According to the Insolvency Act 1986 (the Act), directors of companies can appoint an administrator without the need for court intervention.

To make the appointment, a company must give at least five business days’ written notice to any person who is or may be entitled to appoint an administrative receiver or administrator of the company. The notice must also identify the proposed administrator and be in a prescribed form which is provided in the insolvency rules.

This means that an administration appointment could be invalidated if the appropriate notices have not been given by the company. However, the uncertainty created by conflicting case law looks to have been ended with the recent judgment in Re Tokenhouse VB Ltd.

Re Tokenhouse VB Ltd

In this case, the directors of Tokenhouse VB Ltd (the company) purported to appoint two joint administrators using the out of court process. The directors failed to give valid notice to the QFCH of the company and were in breach of various sections of the Act. The QFCH claimed the appointment was not valid and requested that the court appoint two different administrators as the company’s failure to provide notice had deprived them of the opportunity to appoint administrators of its choosing.

Following an initial hearing the court ordered that one of the original joint administrators should be replaced with one of the administrators proposed by the QFCH pending a final judgment.


The High Court held that whilst there had clearly been a breach of procedure, the original appointment was not automatically void and could be corrected by the court. The judge decided that the breach must fall into one of three categories:

  • a fundamental defect (automatically voiding an appointment)
  • a non-fundamental breach (that has caused no injustice)
  • a non-fundamental breach (that has caused substantial injustice).

The judge held that the breach had not caused any injustice or prejudice and it fell into the second category. The court stated that the administrators would have to be licensed insolvency practitioners with duties to act in the best interests of the creditors, regardless of who they are appointed by and therefore their identity was less important.

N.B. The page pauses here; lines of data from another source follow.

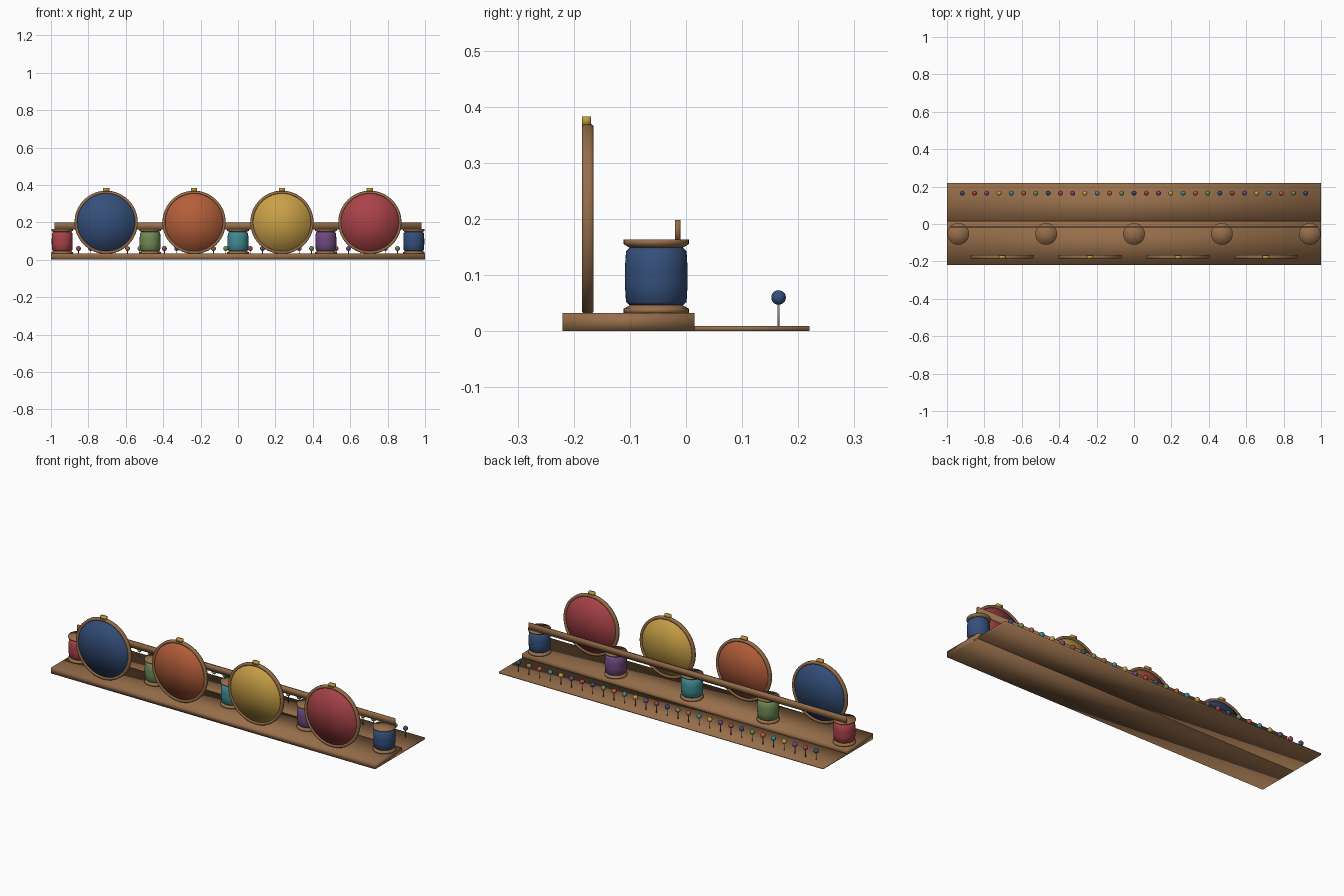
import bpy, bmesh
from math import pi
from mathutils import Matrix

if "Cube" in bpy.data.objects:
    bpy.data.objects.remove(bpy.data.objects["Cube"], do_unlink=True)


def material(name, hex_code):
    """Flat material from an sRGB hex code, converted to linear."""
    srgb = [int(hex_code[i:i + 2], 16) / 255 for i in (0, 2, 4)]
    linear = [c / 12.92 if c < 0.04 else ((c + 0.055) / 1.055) ** 2.4 for c in srgb]
    mat = bpy.data.materials.new(name)
    mat.use_nodes = True
    mat.diffuse_color = (*linear, 1)
    mat.node_tree.nodes["Principled BSDF"].inputs["Base Color"].default_value = (*linear, 1)
    return mat


wood = material("wood", "966E4A")
brass = material("brass", "C29A3C")
steel = material("steel", "8C8C90")
blue = material("blue", "344F7A")
red = material("red", "A84248")
purple = material("purple", "6E4A80")
mustard = material("mustard", "C8A046")
teal = material("teal", "3F8C92")
rust = material("rust", "B45E3A")
green = material("green", "6F8A55")


def finish(bm, name, mat):
    bmesh.ops.recalc_face_normals(bm, faces=bm.faces)
    mesh = bpy.data.meshes.new(name)
    bm.to_mesh(mesh)
    bm.free()
    mesh.materials.append(mat)
    mesh.shade_smooth()
    obj = bpy.data.objects.new(name, mesh)
    bpy.context.collection.objects.link(obj)
    return obj


def box(name, mat, x, y, z):
    """Box from (min, max) ranges on each axis."""
    bm = bmesh.new()
    bmesh.ops.create_cube(bm, size=1)
    for v in bm.verts:
        v.co = [lo + (c + 0.5) * (hi - lo) for c, (lo, hi) in zip(v.co, (x, y, z))]
    return finish(bm, name, mat)


def lathe(name, mat, profile, location, closed=False, facing_front=False, steps=40):
    """Spin a (radius, height) profile about the z axis, then place it."""
    bm = bmesh.new()
    verts = [bm.verts.new((r, 0, h)) for r, h in profile]
    edges = [bm.edges.new(pair) for pair in zip(verts, verts[1:])]
    if closed:
        edges.append(bm.edges.new((verts[-1], verts[0])))
    bmesh.ops.spin(bm, geom=verts + edges, axis=(0, 0, 1), cent=(0, 0, 0),
                   angle=2 * pi, steps=steps)
    bmesh.ops.remove_doubles(bm, verts=bm.verts, dist=0.00005)
    turn = Matrix.Rotation(pi / 2, 4, "X") if facing_front else Matrix()
    bm.transform(Matrix.Translation(location) @ turn)
    return finish(bm, name, mat)


# Boards and the rail behind the spools
box("base_board", wood, (-1, 1), (-0.22, 0.015), (0, 0.032))
box("pin_board", wood, (-1, 1), (-0.018, 0.22), (0, 0.009))
box("rail", wood, (-0.98, 0.98), (-0.02, -0.01), (0.162, 0.198))

# Thread spools
flange = [(0, 0), (0.058, 0), (0.058, 0.008), (0.046, 0.015), (0, 0.015)]
thread = [(0, 0.045), (0.047, 0.046), (0.054, 0.052), (0.056, 0.085),
          (0.056, 0.11), (0.054, 0.142), (0.047, 0.149), (0, 0.15)]
for i, mat in enumerate((red, green, teal, purple, blue)):
    x, y = -0.94 + 0.47 * i, -0.053
    lathe("spool_bottom", wood, flange, (x, y, 0.032))
    lathe("spool_top", wood, [(r, -h) for r, h in flange], (x, y, 0.163))
    lathe("spool_thread", mat, thread, (x, y, 0))

# Embroidery hoops with stretched cloth and a clasp
rim = [(0.154, -0.008), (0.157, -0.01), (0.166, -0.01), (0.169, -0.006),
       (0.169, 0.006), (0.166, 0.01), (0.157, 0.01), (0.154, 0.008)]
cloth = [(0, -0.005), (0.157, -0.005), (0.157, 0.005), (0, 0.005)]
for i, mat in enumerate((blue, rust, mustard, red)):
    x, y = -0.705 + 0.47 * i, -0.175
    lathe("hoop_rim", wood, rim, (x, y, 0.2), closed=True, facing_front=True, steps=64)
    lathe("hoop_cloth", mat, cloth, (x, y, 0.2), facing_front=True, steps=64)
    box("hoop_clasp", brass, (x - 0.017, x + 0.017), (-0.185, -0.169), (0.366, 0.383))

# Row of ball-headed pins
head_colours = (blue, red, purple, mustard, teal, rust, green)
for i in range(29):
    x, y = 0.0656 * (i - 14), 0.165
    lathe("pin_shaft", steel, [(0, 0), (0.002, 0), (0.002, 0.05), (0, 0.05)],
          (x, y, 0.005), steps=8)
    bm = bmesh.new()
    bmesh.ops.create_uvsphere(bm, u_segments=16, v_segments=10, radius=0.013)
    bm.transform(Matrix.Translation((x, y, 0.06)))
    finish(bm, "pin_head", head_colours[i % len(head_colours)])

Due to the relatively minor nature of the breach it was agreed that the court should remedy the breach rather than void the entire administration. The court replaced the sole remaining joint administrator appointed by the company with another joint administrator requested by the QFCH.

Although directors should ensure they comply with statutory obligations at all times, this decision clearly shows that the court looking to remedy the minor breaches instead of voiding the entire administration. If you are worried about your company’s solvency then you should look to seek legal advice.

The contents of this article are intended for general information purposes only and shall not be deemed to be, or constitute legal advice. We cannot accept responsibility for any loss as a result of acts or omissions taken in respect of this article.